Last month on June 14, 2016, CNESA, in partnership with North China Electric Power University, jointly launched a training course titled “Distributed Generation and Microgrids.”Chief specialist at the China Electric Power Research Institute, Xuehao Hu, conducted the session. All 19 members of CNESA’s secretariat were in attendance.
Hu began the lecture by introducing the background of distributed generation, its fundamental features, types of distributed generation networks, its prominent role in the energy sphere, as well as how China’s current technology compares to international developments in the field. It is currently estimated that by 2020, distributed generation will make up approximately 9% of all electricity generated in China (excluding small-scale hydropower, this number is closer to 5%), making distributed generation an important part of China’s electric generation system.

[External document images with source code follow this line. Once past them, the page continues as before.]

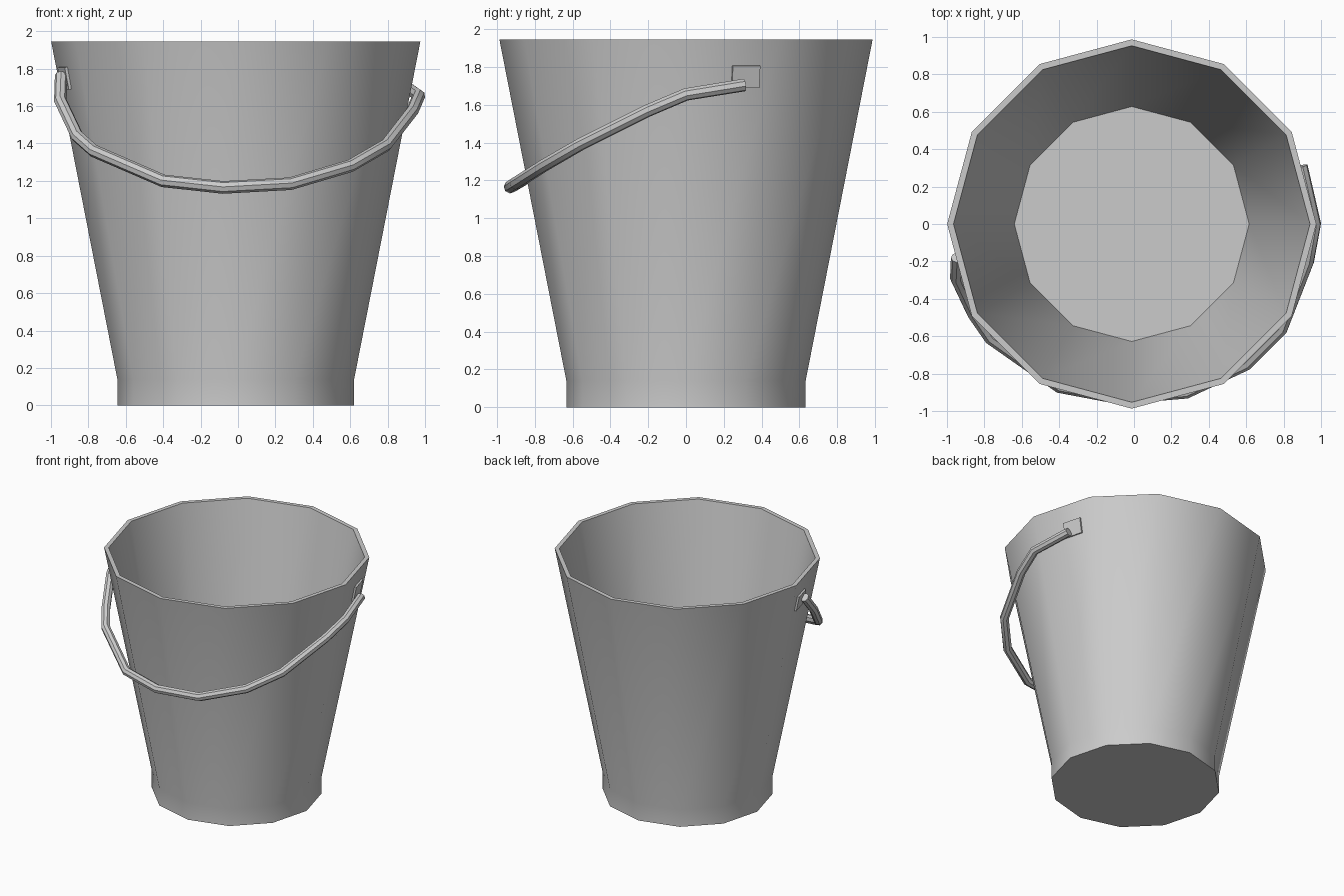
import bpy, bmesh, math
from mathutils import Vector, Matrix

cube = bpy.data.objects.get("Cube")
if cube:
    bpy.data.objects.remove(cube, do_unlink=True)

SIDES = 12
CENTRE = Vector((-0.012, 0, 0))
BASE_R, RIM_R, BAND_Z, RIM_Z = 0.633, 0.987, 0.14, 1.945

# Single grey metal
metal = bpy.data.materials.new("grey_metal")
metal.use_nodes = True
colour = (0.6, 0.6, 0.6, 1)
metal.diffuse_color = colour
metal.node_tree.nodes["Principled BSDF"].inputs["Base Color"].default_value = colour


def select_only(obj):
    bpy.ops.object.select_all(action="DESELECT")
    obj.select_set(True)
    bpy.context.view_layer.objects.active = obj


def add_mesh(name, bm):
    bmesh.ops.recalc_face_normals(bm, faces=bm.faces)
    mesh = bpy.data.meshes.new(name)
    bm.to_mesh(mesh)
    bm.free()
    mesh.materials.append(metal)
    obj = bpy.data.objects.new(name, mesh)
    bpy.context.collection.objects.link(obj)
    return obj


def smooth(obj):
    select_only(obj)
    bpy.ops.object.shade_smooth_by_angle(angle=math.radians(40))


def wall_radius(z):
    return BASE_R + (RIM_R - BASE_R) * (z - BAND_Z) / (RIM_Z - BAND_Z)


# Bucket: outer wall, rim and inner wall turned from one profile
profile = [(BASE_R, 0), (BASE_R, BAND_Z), (RIM_R, RIM_Z),
           (RIM_R - 0.034, RIM_Z), (BASE_R - 0.005, BAND_Z + 0.02)]
bm = bmesh.new()
rings = []
for r, z in profile:
    angles = [math.tau * i / SIDES for i in range(SIDES)]
    rings.append([bm.verts.new(CENTRE + Vector((r * math.cos(a), r * math.sin(a), z)))
                  for a in angles])
for low, high in zip(rings, rings[1:]):
    for i in range(SIDES):
        j = (i + 1) % SIDES
        bm.faces.new((low[i], low[j], high[j], high[i]))
bm.faces.new(rings[0])
bm.faces.new(rings[-1])
smooth(add_mesh("bucket", bm))


# Square handle brackets lying on the sloping wall facets
def bracket(name, facet_angle, slide):
    z = 1.75
    apothem = wall_radius(z) * math.cos(math.pi / SIDES)
    tilt = math.atan((RIM_R - BASE_R) / (RIM_Z - BAND_Z))
    bm = bmesh.new()
    bmesh.ops.create_cube(bm, size=1, matrix=Matrix.Diagonal((0.03, 0.15, 0.12, 1)))
    bm.transform(Matrix.Translation(CENTRE)
                 @ Matrix.Rotation(facet_angle, 4, "Z")
                 @ Matrix.Translation((apothem, slide, z))
                 @ Matrix.Rotation(tilt, 4, "Y"))
    add_mesh(name, bm)


facet = math.pi / SIDES
bracket("left_bracket", facet, 0.08)
bracket("right_bracket", math.pi + facet, -0.09)

# Wire handle hanging across the front
path = [(-0.945, -0.18, 1.765), (-0.95, -0.29, 1.63), (-0.86, -0.48, 1.44),
        (-0.77, -0.61, 1.36), (-0.4, -0.87, 1.2), (-0.08, -0.93, 1.165),
        (0.28, -0.9, 1.185), (0.6, -0.75, 1.28), (0.79, -0.56, 1.39),
        (0.93, -0.2, 1.57), (0.967, 0.0, 1.655), (0.895, 0.31, 1.705)]
curve = bpy.data.curves.new("handle", "CURVE")
curve.dimensions = "3D"
curve.bevel_depth = 0.034
curve.bevel_resolution = 2
curve.use_fill_caps = True
spline = curve.splines.new("POLY")
spline.points.add(len(path) - 1)
for point, co in zip(spline.points, path):
    point.co = (*co, 1)
curve.materials.append(metal)
handle = bpy.data.objects.new("handle", curve)
bpy.context.collection.objects.link(handle)
select_only(handle)
bpy.ops.object.convert(target="MESH")
smooth(bpy.context.view_layer.objects.active)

Hu continued by introducing the interconnected issues of distributed generation and the grid. Connecting distributed energy sources to the grid poses many challenges. First, there are design problems in the traditional grid as well as connectivity issues. Energy generated by renewable sources also, by its very nature, is intermittent and relatively unpredictable. Furthermore, the economics of grid planning poses a whole new set of challenges.
Next, Hu presented a detailed discussion on how China should formulate its own set of standards on distributed generation. While it is important to refer to already established European and American standards, Hu argues China must also consider the different circumstances in its own energy landscape. Thus, he concluded, Chinese standards can draw inspiration from, but cannot entirely resemble those of the U.S., Europe, and other developed nations.
Regarding microgrids, Hu highlighted the principal difficulties and key technologies associated with microgrids. Compared to distributed generation networks, microgrids have been in development for a relatively short time. Consequently future construction and design efforts must give sufficient consideration to technological concerns, economics, as well as natural variables in the environment (i.e. temperature, availability of light, sun, air, etc.) Careful design of microgrids, Hu argues, is how we can keep costs low and reap the largest benefits.
To make his final point, Hu pointed out that distributed generation and microgirds in the form of solar power are, in fact, already widespread in China’s poorest regions. Hu hopes that advances in distributed generation and microgrids can and build off of and deepen these existing networks.
With the successful completion of this first training course, CNESA will continue to strive to integrate resources from government, scientific experts, and private industry in order to provide alliance members with the highest quality content and services.